First Some History
When Apple first released iTunes it was a music player and it worked great. Over the years, as Apple continued to add other media, they used iTunes as their application of choice to control and house media files.
As movies, TV shows, Podcasts & books were added under the iTunes umbrella it grew bloated and disorganized. The name "iTunes" became a misnomer. They should have renamed it iMedia or iJunk-Drawer. With the latest release of Mac OSX Mavericks Apple has finally started to correct that mistake and pull iTunes apart. With the release of Mavericks Apple has moved books to the new iBooks application. Now you can not only store your books in a library but actually read them as well.
When you start iBooks for the first time it moves all your purchased books as well as your personal epub books to the new iBooks library.
Here's an interesting tidbit of info for you. I personally like to control where my media lives so my iTunes library preferences is set to not copy media to the iTunes media folder when I add new files.
What I found out was that iBooks doesn't have this ability and on startup it automatically moves all your purchased books currently resident on your computer to the iBooks library. Any book purchases still in iCloud that you haven't downloaded will not be moved.
If you have personal epub (non-DRM) books in your iTunes library those books will be copied to iBooks and the original file left alone. All iBooks files are now located in your personal library folder inside your home directory:
Make sure this is directory is backed up if you plan on keeping your personal epub book library in iBooks.
There are a few issues with how iBooks handles PDF files. When you open PDF files from within iBooks they will open in Preview not iBooks. All those great features that Apple touted don't work in Preview.
How to actually load books on your iPad!!!!
The biggest issue I had was figuring out how exactly to get your books from iBooks onto your iPad. The easy answer is you can't. When you open iBooks and plug in your iPad it doesn't show up in any iBooks window as you might expect from years of iTunes experience. In order to load books to your device you have to use iTunes.
"What?!!!" you say? "That doesn't make sense." If you are like me you expect a new application dedicated to books to be self contained. I expected iBooks to store your books, enable you to read your books and load your books on any iDevice you have. But it doesn't. Frankly that feature alone says that iBooks isn't ready for prime time and Apple should have waited to release it. For a company that is known for great industrial design and user interfaces this is a debacle.

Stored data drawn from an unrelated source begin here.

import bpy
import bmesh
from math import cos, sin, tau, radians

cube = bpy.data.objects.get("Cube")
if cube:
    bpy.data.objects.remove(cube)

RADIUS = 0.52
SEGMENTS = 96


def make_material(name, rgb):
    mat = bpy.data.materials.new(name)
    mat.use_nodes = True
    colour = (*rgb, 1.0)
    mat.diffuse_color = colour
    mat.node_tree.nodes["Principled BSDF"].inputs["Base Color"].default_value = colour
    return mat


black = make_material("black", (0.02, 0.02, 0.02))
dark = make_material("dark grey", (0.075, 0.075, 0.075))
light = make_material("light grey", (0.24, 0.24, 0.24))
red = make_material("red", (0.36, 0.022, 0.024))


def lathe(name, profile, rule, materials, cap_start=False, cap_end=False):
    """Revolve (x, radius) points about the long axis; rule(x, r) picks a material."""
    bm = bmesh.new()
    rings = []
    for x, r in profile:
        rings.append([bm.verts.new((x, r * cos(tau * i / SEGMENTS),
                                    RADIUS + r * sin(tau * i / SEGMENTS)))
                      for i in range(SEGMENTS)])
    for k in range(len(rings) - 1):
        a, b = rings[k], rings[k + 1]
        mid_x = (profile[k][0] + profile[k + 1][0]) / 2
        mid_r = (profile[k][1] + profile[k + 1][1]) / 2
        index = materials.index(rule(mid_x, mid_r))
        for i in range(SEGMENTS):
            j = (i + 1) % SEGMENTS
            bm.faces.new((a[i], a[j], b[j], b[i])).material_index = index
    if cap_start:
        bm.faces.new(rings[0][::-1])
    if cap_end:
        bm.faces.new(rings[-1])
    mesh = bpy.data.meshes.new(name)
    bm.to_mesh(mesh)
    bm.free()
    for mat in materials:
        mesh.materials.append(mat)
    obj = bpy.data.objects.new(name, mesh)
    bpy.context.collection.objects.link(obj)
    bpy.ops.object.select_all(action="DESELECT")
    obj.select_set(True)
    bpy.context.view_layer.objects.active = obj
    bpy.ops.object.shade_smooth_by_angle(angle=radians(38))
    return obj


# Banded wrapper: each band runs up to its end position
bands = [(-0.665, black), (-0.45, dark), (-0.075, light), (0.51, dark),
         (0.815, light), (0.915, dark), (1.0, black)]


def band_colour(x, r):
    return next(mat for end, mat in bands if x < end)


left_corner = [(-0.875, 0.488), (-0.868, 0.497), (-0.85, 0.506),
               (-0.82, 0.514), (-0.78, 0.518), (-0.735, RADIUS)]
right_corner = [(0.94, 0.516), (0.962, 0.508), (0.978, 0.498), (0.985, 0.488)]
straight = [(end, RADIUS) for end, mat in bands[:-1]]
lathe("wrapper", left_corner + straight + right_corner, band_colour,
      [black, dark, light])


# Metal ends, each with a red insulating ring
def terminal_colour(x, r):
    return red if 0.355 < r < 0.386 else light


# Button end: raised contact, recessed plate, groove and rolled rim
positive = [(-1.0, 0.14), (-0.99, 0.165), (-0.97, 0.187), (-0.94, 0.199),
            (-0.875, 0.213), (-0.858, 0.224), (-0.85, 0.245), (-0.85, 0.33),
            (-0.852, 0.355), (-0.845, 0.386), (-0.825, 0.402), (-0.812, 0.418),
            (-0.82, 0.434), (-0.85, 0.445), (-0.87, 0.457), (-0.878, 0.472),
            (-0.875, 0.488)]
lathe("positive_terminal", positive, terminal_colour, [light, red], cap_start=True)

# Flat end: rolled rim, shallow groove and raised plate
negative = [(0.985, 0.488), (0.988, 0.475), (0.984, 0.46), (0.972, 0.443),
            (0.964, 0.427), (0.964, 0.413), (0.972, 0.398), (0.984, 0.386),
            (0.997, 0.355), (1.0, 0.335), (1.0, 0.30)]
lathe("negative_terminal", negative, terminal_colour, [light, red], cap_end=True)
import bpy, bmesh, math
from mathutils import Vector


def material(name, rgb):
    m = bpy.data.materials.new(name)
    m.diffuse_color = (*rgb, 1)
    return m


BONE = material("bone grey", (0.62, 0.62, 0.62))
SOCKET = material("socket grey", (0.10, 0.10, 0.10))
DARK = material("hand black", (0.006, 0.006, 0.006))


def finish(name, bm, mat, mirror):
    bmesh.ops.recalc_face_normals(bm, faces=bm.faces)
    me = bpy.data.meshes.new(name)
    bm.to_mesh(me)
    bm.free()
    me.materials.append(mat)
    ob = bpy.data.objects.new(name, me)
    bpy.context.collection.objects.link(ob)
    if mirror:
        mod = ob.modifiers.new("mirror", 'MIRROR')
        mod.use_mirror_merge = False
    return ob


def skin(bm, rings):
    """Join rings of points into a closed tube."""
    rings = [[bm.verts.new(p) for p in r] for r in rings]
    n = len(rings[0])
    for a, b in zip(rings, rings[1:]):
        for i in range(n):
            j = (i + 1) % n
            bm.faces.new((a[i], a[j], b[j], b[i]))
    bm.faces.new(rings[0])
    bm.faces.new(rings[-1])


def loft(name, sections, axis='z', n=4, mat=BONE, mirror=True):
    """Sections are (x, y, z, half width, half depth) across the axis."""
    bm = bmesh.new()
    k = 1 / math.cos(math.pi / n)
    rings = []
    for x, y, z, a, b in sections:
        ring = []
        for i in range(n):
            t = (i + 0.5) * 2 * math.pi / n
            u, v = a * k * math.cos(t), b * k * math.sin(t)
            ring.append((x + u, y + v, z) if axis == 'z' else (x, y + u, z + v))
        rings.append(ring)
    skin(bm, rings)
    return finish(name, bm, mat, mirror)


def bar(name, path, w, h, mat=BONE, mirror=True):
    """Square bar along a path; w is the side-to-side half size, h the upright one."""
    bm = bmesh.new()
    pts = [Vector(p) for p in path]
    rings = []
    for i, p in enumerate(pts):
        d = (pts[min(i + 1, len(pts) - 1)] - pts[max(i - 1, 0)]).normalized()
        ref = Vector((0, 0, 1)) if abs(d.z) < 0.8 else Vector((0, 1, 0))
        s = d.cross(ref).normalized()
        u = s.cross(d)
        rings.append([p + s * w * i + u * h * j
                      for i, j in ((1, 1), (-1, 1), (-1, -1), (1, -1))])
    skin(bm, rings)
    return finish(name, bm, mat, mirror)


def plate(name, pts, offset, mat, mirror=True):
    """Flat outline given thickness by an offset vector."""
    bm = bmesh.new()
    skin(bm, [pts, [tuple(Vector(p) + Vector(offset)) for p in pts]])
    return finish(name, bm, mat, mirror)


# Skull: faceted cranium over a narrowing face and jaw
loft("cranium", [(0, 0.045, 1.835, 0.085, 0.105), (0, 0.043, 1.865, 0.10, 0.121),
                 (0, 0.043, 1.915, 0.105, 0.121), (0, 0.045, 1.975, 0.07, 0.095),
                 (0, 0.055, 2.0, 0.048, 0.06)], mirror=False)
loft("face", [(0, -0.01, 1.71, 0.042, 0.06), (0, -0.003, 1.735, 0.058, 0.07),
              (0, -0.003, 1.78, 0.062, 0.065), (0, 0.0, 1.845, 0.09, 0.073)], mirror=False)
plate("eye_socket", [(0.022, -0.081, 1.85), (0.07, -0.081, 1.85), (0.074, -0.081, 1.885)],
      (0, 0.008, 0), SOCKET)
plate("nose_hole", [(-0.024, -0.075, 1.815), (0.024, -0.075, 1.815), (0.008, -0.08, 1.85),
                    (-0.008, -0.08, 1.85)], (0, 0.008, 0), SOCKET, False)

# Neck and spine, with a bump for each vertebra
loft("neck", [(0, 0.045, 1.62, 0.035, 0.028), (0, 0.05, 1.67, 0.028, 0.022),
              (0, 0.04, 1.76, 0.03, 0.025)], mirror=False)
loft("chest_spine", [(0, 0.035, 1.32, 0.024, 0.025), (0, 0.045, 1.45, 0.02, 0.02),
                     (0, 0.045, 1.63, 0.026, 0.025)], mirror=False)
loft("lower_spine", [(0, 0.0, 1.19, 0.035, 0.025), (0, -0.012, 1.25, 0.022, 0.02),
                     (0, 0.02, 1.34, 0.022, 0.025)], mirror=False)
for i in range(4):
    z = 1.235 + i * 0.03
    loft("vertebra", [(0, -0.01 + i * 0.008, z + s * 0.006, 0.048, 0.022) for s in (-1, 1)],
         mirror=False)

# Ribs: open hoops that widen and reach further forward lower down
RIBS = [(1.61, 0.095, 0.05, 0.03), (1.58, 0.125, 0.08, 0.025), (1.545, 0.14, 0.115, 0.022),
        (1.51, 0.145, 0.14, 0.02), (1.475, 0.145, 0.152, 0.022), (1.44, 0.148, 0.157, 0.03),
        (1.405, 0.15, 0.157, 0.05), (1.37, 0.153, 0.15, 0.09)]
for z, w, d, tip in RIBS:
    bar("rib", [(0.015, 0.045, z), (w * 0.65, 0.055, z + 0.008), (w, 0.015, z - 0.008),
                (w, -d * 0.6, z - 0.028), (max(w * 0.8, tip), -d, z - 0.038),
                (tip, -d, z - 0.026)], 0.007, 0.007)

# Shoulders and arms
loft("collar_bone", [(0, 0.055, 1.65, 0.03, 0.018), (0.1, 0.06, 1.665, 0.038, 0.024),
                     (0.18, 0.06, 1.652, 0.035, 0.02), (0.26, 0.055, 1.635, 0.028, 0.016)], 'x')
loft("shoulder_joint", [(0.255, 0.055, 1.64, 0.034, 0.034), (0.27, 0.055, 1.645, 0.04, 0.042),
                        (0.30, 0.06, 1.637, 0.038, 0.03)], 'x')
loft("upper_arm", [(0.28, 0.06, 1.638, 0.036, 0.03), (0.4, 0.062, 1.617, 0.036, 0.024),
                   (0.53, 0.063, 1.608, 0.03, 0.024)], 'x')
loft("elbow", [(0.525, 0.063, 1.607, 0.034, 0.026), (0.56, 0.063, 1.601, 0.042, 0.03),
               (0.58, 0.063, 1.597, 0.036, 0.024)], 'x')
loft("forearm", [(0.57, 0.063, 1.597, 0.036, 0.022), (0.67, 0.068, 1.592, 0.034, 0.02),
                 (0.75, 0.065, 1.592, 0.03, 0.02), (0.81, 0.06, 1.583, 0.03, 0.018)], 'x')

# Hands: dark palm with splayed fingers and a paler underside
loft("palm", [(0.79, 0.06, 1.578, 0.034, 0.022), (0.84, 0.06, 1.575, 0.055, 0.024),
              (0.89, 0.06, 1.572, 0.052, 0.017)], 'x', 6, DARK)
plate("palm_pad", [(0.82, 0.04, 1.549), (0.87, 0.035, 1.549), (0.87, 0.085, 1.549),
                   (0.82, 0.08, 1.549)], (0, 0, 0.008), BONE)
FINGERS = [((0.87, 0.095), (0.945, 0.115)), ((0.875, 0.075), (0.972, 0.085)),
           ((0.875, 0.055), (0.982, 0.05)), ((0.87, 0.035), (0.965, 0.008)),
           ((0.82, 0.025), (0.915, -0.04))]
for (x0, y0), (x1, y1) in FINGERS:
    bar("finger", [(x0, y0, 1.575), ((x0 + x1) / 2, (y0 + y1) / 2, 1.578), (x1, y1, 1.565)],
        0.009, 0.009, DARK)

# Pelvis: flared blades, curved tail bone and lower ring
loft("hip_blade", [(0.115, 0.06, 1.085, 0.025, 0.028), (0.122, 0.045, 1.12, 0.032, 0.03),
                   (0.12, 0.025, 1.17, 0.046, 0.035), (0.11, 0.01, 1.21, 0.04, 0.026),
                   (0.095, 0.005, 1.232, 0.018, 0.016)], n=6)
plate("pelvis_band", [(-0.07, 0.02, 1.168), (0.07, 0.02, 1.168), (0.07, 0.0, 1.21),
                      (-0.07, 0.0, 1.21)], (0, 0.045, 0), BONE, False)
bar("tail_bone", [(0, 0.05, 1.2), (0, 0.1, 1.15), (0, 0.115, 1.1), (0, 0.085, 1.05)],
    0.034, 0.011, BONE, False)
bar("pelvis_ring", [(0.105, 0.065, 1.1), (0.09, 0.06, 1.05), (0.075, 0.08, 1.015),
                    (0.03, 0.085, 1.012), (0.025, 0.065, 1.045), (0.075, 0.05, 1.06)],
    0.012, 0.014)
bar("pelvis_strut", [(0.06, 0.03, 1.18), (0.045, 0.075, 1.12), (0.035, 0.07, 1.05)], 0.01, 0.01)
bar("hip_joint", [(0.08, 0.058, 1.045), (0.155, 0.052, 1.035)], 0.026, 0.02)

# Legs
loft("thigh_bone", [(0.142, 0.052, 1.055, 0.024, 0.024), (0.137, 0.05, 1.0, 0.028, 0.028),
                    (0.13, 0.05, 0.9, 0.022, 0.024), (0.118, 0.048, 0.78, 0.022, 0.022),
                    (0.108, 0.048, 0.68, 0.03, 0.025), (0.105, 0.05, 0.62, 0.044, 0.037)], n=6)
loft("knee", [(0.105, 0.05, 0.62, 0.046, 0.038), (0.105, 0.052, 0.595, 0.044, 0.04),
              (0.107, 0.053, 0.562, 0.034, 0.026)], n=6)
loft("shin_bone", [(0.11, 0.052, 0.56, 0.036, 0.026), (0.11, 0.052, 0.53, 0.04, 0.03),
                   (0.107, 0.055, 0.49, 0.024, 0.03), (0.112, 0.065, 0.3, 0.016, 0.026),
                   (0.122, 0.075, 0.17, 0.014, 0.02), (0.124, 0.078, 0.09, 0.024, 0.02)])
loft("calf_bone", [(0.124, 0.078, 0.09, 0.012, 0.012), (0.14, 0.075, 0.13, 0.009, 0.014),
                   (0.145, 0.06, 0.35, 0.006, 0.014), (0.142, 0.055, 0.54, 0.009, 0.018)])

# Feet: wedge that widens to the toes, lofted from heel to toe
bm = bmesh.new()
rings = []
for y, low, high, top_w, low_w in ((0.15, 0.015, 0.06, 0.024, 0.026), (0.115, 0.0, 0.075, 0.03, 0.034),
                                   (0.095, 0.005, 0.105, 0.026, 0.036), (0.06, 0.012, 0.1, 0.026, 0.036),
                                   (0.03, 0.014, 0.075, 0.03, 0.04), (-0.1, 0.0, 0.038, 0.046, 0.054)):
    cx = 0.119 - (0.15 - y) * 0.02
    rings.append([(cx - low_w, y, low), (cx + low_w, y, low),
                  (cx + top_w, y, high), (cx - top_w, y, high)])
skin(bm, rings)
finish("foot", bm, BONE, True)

Here's what you need to do to manage books on your iDevice.
- Open up iTunes and plug in your device.
- Select your device in the sidebar and click the books tab and check the "Sync Books" Check box.
- You will get an very scary looking dialog box that looks like this.
- Believe what it says! It will remove all your existing music, movies, TV shows & Books from your device.
- Once iTunes is done syncing you can manually check the books you want to load your device with on a book by book basis. The obvious downside is the cumbersome nature of dealing with large libraries. If you download a lot of technical documents and PDF files like I do and use decide to use iBooks as your default library application you may find yourself with 100's of books to scroll through.
Manually load your personal PDF & epub books.
The quick an easy way around a lot of these problems is to use an application like Calibre to manage your book library & metadata then manually add them to iBooks by dragging the file from it's Finder folder directly to your iPad in iTunes.
Quick summary of my issues with iBooks
- You can't do a get info on a specific title
- You can't edit meta data for your personal books - No changing cover art, author or any other information.
- There is no direct way to load a book to your iDevice from iBooks
- PDF files use Preview
- Files can't be stored outside your library as they could in the past
I'm sure that over time Apple will fix all the niggling little (and big) issues with iBooks. I just wish that such a heavily advertised new feature was as great as Apple hardware. This application feels more like a beta release than something that shipped with a the fanfare apple gave it.
One last thing
I haven't tried it but here are some instructions to restoring book management to iTunes rather than iBooks. *Warning* Use at your own risk!
- kill the bookstoreagent service using Activity Monitor
- Delete file associated with that service
- Use AppCleaner or similar utility to unistall the iBooks application
- Restart iTunes
- Import your books again